Saved entries
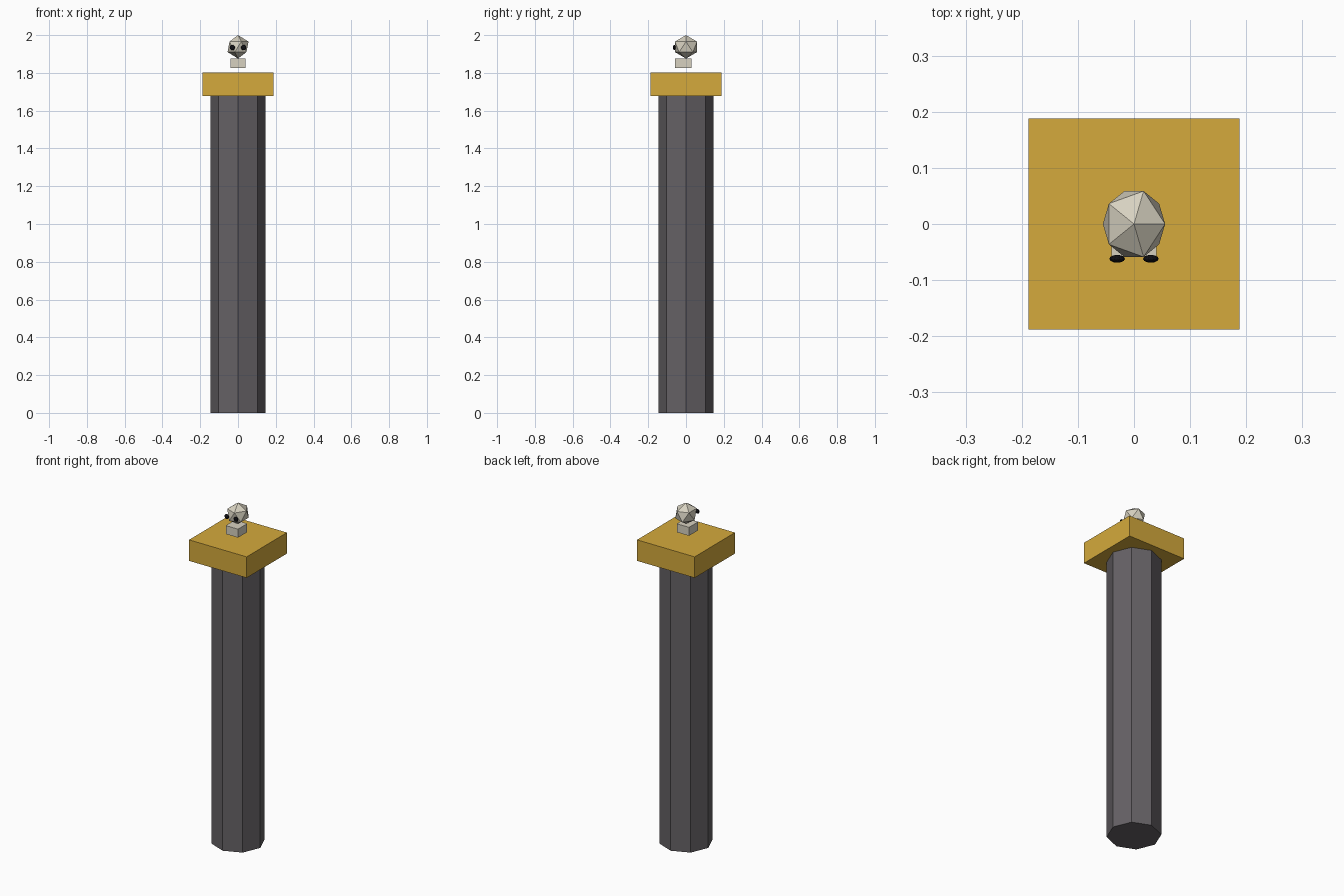
import bpy
from math import pi

if "Cube" in bpy.data.objects:
    bpy.data.objects.remove(bpy.data.objects["Cube"])


def material(name, rgb):
    m = bpy.data.materials.new(name)
    m.diffuse_color = (*rgb, 1)
    m.use_nodes = True
    m.node_tree.nodes["Principled BSDF"].inputs["Base Color"].default_value = m.diffuse_color
    return m


stone = material("dark_stone", (0.13, 0.12, 0.13))
gold = material("gold", (0.66, 0.40, 0.045))
bone = material("bone", (0.68, 0.64, 0.53))
black = material("black", (0.005, 0.005, 0.007))


def finish(name, mat, scale=(1, 1, 1)):
    ob = bpy.context.object
    ob.name = name
    ob.scale = scale
    ob.data.materials.append(mat)
    bpy.ops.object.transform_apply(location=False, rotation=True, scale=True)
    return ob


def box(name, mat, loc, size):
    bpy.ops.mesh.primitive_cube_add(size=1, location=loc)
    return finish(name, mat, size)


# Octagonal shaft, corners on the axes
bpy.ops.mesh.primitive_cylinder_add(vertices=8, radius=0.145, depth=1.68,
                                    location=(0, 0, 0.84))
finish("column_shaft", stone)

# Square gold capital
box("column_cap", gold, (0, 0, 1.74), (0.376, 0.376, 0.124))

# Floating jaw block and low-poly skull
box("jaw", bone, (0, -0.014, 1.851), (0.08, 0.086, 0.05))
bpy.ops.mesh.primitive_ico_sphere_add(subdivisions=1, radius=1,
                                      location=(0, 0, 1.938))
finish("skull", bone, (0.062, 0.069, 0.062))

# Flattened eye sockets
for side, x in (("left", -0.03), ("right", 0.03)):
    bpy.ops.mesh.primitive_uv_sphere_add(segments=12, ring_count=8, radius=1,
                                         location=(x, -0.062, 1.934))
    finish(side + "_eye", black, (0.014, 0.007, 0.014))
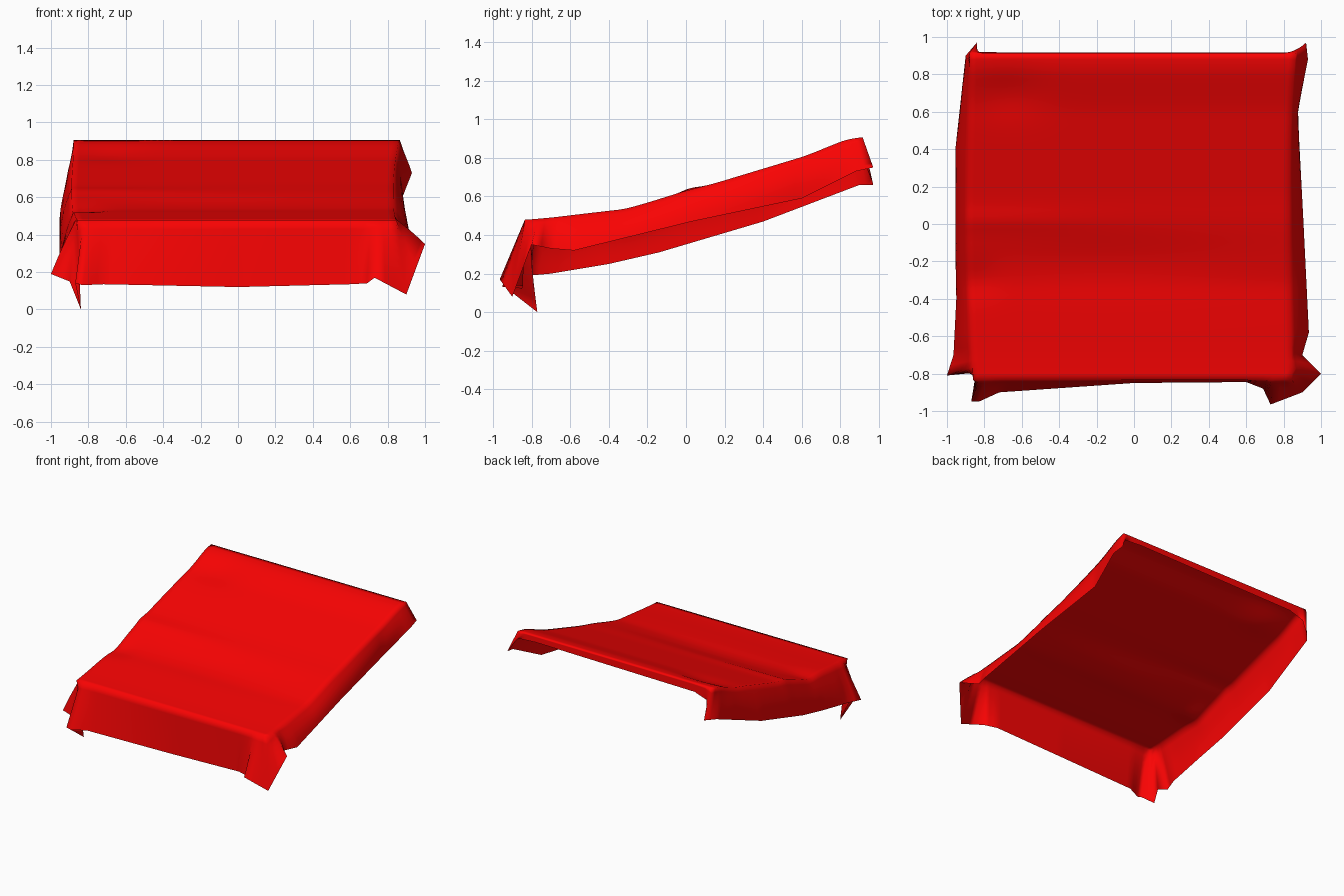
import bpy, bmesh, math
from mathutils import Vector

if "Cube" in bpy.data.objects:
    bpy.data.objects.remove(bpy.data.objects["Cube"])

N = 50      # grid cells along each side of the cloth
ROWS = 7    # rows down the hanging skirt

# Height of the top panel along y
PROFILE = [(-.84, .478), (-.7, .49), (-.32, .535), (0, .63), (.15, .668),
           (.62, .81), (.83, .895), (.92, .908)]

# Hem by perimeter position: 0 front left, 1 front right, 2 back right, 3 back left
HEM = [(0, -.84, -.77, 0), (.02, -.87, -.95, .14), (.04, -.83, -.95, .13),
       (.1, -.72, -.9, .135), (.5, 0, -.85, .12), (.86, .6, -.845, .135),
       (.92, .69, -.88, .14), (.94, .73, -.965, .17), (1, .9, -.9, .08),
       (1.04, 1, -.8, .35), (1.08, .9, -.7, .33), (1.14, .935, -.58, .32),
       (1.5, .905, .03, .47), (1.82, .875, .6, .59), (1.96, .93, .88, .73),
       (2, .92, .97, .75), (2.04, .86, .918, .85), (2.1, .7, .918, .86),
       (2.5, 0, .918, .85), (2.9, -.72, .918, .84), (2.96, -.84, .92, .80),
       (3, -.84, .97, .66), (3.04, -.9, .9, .66), (3.3, -.955, .4, .47),
       (3.6, -.955, -.14, .31), (3.76, -.95, -.4, .25), (3.92, -.965, -.7, .2),
       (3.96, -1, -.81, .19), (3.98, -.9, -.8, .15), (4, -.84, -.77, 0)]


def sample(keys, t):
    """Linear interpolation in a list of (t, values...)."""
    for a, b in zip(keys, keys[1:]):
        if t <= b[0] + 1e-6:
            f = max(0, (t - a[0]) / (b[0] - a[0]))
            return [p + (q - p) * f for p, q in zip(a[1:], b[1:])]
    return list(keys[-1][1:])


def bump(x, y, cx, cy, rx, ry):
    return math.exp(-((x - cx) / rx) ** 2 - ((y - cy) / ry) ** 2)


def top_point(u, v):
    y = -.835 + 1.75 * v
    wave = math.sin(math.pi * v)
    right = .845 - .015 * wave + .02 * v ** 6
    left = -.86 - .03 * wave - .02 * v ** 6
    x = left + (right - left) * u
    # Softly averaged profile, so that the panel bends without hard creases
    z = sum(sample(PROFILE, y + d)[0] for d in (-.03, 0, .03)) / 3
    # Shallow dents at the back left and before the bend, crease on the left
    z -= .018 * bump(x, y, -.68, .7, .2, .12)
    z -= .016 * bump(x, y, -.2, -.2, .8, .14)
    z += .008 * bump(x, y, -.85, .02, .6, .05)
    z -= .015 * bump(x, y, -.85, -.3, .12, .1)
    return Vector((x, y, z))


bm = bmesh.new()

# Sloping top panel
grid = [[bm.verts.new(top_point(i / N, j / N)) for i in range(N + 1)]
        for j in range(N + 1)]
for j in range(N):
    for i in range(N):
        bm.faces.new((grid[j][i], grid[j][i + 1], grid[j + 1][i + 1], grid[j + 1][i]))

# Hanging skirt with gathered corner folds, bulging on the two long sides
rim = ([grid[0][i] for i in range(N)] + [grid[j][N] for j in range(N)]
       + [grid[N][N - i] for i in range(N)] + [grid[N - j][0] for j in range(N)])
previous = rim
for r in range(1, ROWS + 1):
    s = r / ROWS
    ring = []
    for k, v in enumerate(rim):
        p = v.co.lerp(Vector(sample(HEM, k / N)), s)
        if (k // N) % 2:
            near_corner = min(k % N, N - k % N) / N
            bulge = .015 * math.sin(math.pi * s) * min(1, near_corner * 8)
            p.x += math.copysign(bulge, v.co.x)
        ring.append(bm.verts.new(p))
    for k in range(len(rim)):
        n = (k + 1) % len(rim)
        bm.faces.new((previous[k], ring[k], ring[n], previous[n]))
    previous = ring

bmesh.ops.recalc_face_normals(bm, faces=bm.faces)
if sum(f.normal.z for f in bm.faces) < 0:
    bmesh.ops.reverse_faces(bm, faces=bm.faces)

mesh = bpy.data.meshes.new("draped_cloth")
bm.to_mesh(mesh)
bm.free()
mesh.shade_smooth()
cloth = bpy.data.objects.new("draped_cloth", mesh)
bpy.context.collection.objects.link(cloth)

red = bpy.data.materials.new("red_cloth")
red.diffuse_color = (.95, .001, .001, 1)
red.use_nodes = True
red.node_tree.nodes["Principled BSDF"].inputs["Base Color"].default_value = red.diffuse_color
mesh.materials.append(red)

§ WHAT TO PRODUCE:
Nothing but a number belongs in the answer: the tally of lines in the data holding "bump".

§ EXERCISE ANSWER:
5